# Example 9.1 (Nise)

In this next series of posts, I am going to do a couple of examples from Nise [1] to practice designing different kinds of controllers. Some of these have been solved fully in the textbook, and others are provided as practice problems, so if you cannot read my solutions, please look in the textbook for more clarity. I should note that all my images today were taken from the whiteboard, instead of my customary paper-based figures, because I am also trying to practice good board management for the actual qualifying exam.

This first problem practices designing PI controllers, which are good for improving the steady state response of a system. Please refer to my older posts on controller and compensator design for more details of the theory behind the different kinds of controllers. I have also included a table below from [1] which does a nice job of summarizing the different kinds of controllers and when they should be used. Today I will probably do posts for PI, lag, and PD controllers. Next time I will focus on lead, PID and lead-lag controllers.

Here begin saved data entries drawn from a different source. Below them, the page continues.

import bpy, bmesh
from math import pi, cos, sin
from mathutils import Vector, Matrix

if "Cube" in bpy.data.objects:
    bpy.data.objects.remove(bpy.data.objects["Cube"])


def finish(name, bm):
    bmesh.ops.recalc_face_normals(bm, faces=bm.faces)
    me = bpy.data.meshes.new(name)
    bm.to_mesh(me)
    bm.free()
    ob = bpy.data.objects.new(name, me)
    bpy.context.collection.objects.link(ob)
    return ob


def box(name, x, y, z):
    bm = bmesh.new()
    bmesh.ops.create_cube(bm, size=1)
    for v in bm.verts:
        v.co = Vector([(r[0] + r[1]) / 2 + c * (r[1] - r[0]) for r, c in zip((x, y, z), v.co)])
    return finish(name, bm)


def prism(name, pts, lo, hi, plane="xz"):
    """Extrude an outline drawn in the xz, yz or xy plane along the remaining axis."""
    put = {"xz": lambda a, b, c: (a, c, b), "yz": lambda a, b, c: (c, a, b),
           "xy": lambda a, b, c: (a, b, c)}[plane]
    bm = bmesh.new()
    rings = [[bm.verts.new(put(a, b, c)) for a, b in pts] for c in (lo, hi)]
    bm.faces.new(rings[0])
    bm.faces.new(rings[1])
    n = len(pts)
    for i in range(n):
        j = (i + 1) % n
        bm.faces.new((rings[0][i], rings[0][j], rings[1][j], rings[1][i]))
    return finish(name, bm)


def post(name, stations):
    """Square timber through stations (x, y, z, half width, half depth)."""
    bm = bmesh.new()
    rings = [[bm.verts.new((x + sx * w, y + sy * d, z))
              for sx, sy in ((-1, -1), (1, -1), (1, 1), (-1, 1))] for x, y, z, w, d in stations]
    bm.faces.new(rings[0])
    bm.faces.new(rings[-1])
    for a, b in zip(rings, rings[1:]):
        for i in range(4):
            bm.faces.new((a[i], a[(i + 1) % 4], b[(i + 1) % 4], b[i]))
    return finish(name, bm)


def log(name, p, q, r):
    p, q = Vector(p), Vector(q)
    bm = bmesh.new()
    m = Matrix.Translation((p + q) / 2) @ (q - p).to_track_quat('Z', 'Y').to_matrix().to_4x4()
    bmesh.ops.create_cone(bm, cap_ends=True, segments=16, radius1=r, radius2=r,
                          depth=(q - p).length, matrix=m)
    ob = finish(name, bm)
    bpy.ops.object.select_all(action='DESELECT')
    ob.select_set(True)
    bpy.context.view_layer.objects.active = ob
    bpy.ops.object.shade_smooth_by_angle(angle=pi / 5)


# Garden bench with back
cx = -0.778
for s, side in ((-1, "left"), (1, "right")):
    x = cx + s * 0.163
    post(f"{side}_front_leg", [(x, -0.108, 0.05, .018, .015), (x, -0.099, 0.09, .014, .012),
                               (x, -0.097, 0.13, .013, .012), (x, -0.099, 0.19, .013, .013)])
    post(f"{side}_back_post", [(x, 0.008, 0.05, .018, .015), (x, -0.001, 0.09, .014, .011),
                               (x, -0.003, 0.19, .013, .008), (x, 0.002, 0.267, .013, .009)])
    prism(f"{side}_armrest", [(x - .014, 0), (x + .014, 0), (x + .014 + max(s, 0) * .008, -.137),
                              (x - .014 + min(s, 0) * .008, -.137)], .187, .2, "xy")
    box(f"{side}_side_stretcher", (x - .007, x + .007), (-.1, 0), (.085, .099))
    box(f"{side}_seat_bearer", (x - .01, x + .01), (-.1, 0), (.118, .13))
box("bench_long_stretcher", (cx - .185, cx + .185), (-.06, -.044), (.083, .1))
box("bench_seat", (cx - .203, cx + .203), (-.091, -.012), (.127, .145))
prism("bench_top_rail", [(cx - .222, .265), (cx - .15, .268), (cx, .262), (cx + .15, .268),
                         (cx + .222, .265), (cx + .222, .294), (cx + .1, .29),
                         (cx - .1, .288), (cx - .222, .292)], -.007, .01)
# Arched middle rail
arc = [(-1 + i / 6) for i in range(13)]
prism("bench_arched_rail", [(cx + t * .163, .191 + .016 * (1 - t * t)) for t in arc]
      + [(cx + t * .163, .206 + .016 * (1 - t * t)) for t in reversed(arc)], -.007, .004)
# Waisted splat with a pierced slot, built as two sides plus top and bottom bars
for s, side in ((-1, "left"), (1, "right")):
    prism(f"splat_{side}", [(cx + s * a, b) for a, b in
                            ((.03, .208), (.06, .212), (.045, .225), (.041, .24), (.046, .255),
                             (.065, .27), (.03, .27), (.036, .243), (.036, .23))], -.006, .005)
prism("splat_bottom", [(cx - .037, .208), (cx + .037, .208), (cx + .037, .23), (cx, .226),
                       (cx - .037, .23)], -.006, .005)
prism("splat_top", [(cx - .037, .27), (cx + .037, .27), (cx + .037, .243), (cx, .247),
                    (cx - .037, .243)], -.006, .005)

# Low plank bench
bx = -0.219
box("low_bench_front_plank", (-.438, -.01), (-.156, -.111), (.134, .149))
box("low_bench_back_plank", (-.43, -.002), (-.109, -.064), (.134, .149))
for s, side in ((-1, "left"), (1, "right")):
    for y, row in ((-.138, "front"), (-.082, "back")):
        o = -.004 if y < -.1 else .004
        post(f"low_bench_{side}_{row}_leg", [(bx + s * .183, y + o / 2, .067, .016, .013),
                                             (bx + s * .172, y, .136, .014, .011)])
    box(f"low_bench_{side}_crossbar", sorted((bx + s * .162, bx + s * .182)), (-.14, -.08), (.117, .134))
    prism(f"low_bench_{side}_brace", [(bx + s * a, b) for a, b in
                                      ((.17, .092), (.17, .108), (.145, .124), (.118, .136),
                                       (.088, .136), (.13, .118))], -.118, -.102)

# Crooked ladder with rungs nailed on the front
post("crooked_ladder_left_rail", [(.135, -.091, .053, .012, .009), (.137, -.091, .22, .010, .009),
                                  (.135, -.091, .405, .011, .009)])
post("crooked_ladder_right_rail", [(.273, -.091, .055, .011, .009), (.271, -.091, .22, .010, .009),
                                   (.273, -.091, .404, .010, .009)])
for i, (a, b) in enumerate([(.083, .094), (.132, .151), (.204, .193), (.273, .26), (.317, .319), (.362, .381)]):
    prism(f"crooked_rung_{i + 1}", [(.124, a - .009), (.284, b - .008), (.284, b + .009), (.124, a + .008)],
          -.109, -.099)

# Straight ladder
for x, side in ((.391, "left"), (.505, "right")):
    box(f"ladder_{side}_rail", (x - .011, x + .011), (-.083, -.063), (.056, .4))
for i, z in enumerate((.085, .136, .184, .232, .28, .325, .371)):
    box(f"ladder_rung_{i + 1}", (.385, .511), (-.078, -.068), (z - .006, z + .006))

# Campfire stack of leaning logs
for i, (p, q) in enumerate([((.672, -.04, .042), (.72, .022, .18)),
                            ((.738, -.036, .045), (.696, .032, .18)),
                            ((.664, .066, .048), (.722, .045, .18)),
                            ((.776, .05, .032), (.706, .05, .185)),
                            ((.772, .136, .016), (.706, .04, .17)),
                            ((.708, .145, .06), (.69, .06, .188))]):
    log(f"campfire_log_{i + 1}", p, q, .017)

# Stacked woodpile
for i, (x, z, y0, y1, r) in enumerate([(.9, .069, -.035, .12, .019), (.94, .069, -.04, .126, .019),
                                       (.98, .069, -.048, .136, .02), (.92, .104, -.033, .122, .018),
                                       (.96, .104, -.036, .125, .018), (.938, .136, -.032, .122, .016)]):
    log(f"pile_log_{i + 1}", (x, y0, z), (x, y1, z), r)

Figure 1

### Example 9.1: Designing an Ideal PI Controller [1]

The objective of this problem is to make the steady state error (in response to a step input) zero. I know that the system has a damping coefficient of 0.174. The problem solution flows as follows:

(1) Solve for the gain that positions the closed loop poles such that the damping coefficient of the system is indeed 0.174. (We can approximate this system as second order because the third root is very fast and far from the dominant complex pair of poles.)

(2) Solve for the steady state error gain, Kp.

(3) Solve for the uncompensated steady state error.

(4) Choose a PI controller with a zero. This is kind of a hybrid PI - lag controller since purely integral control does not have a derivative component by definition but pure lag compensators do not have integrators. We put the zero close to the origin so that it does not shift the root locus significantly (we don’t want to change any aspect of the system’s performance except for the steady state error).

(5) Show that the root locus does not change very much by recalculating the location and angle of the asymptotes of the root locus. Therefore we can use the same closed loop gain, K, to recalculate Kp and show that the steady state error is now 0.

Figure 2

Figure 3

#### References:

[1] Nise, Norman S. Control Systems Engineering, 4th Ed. John Wiley & Sons, Inc. 2004.

Written on September 25, 2019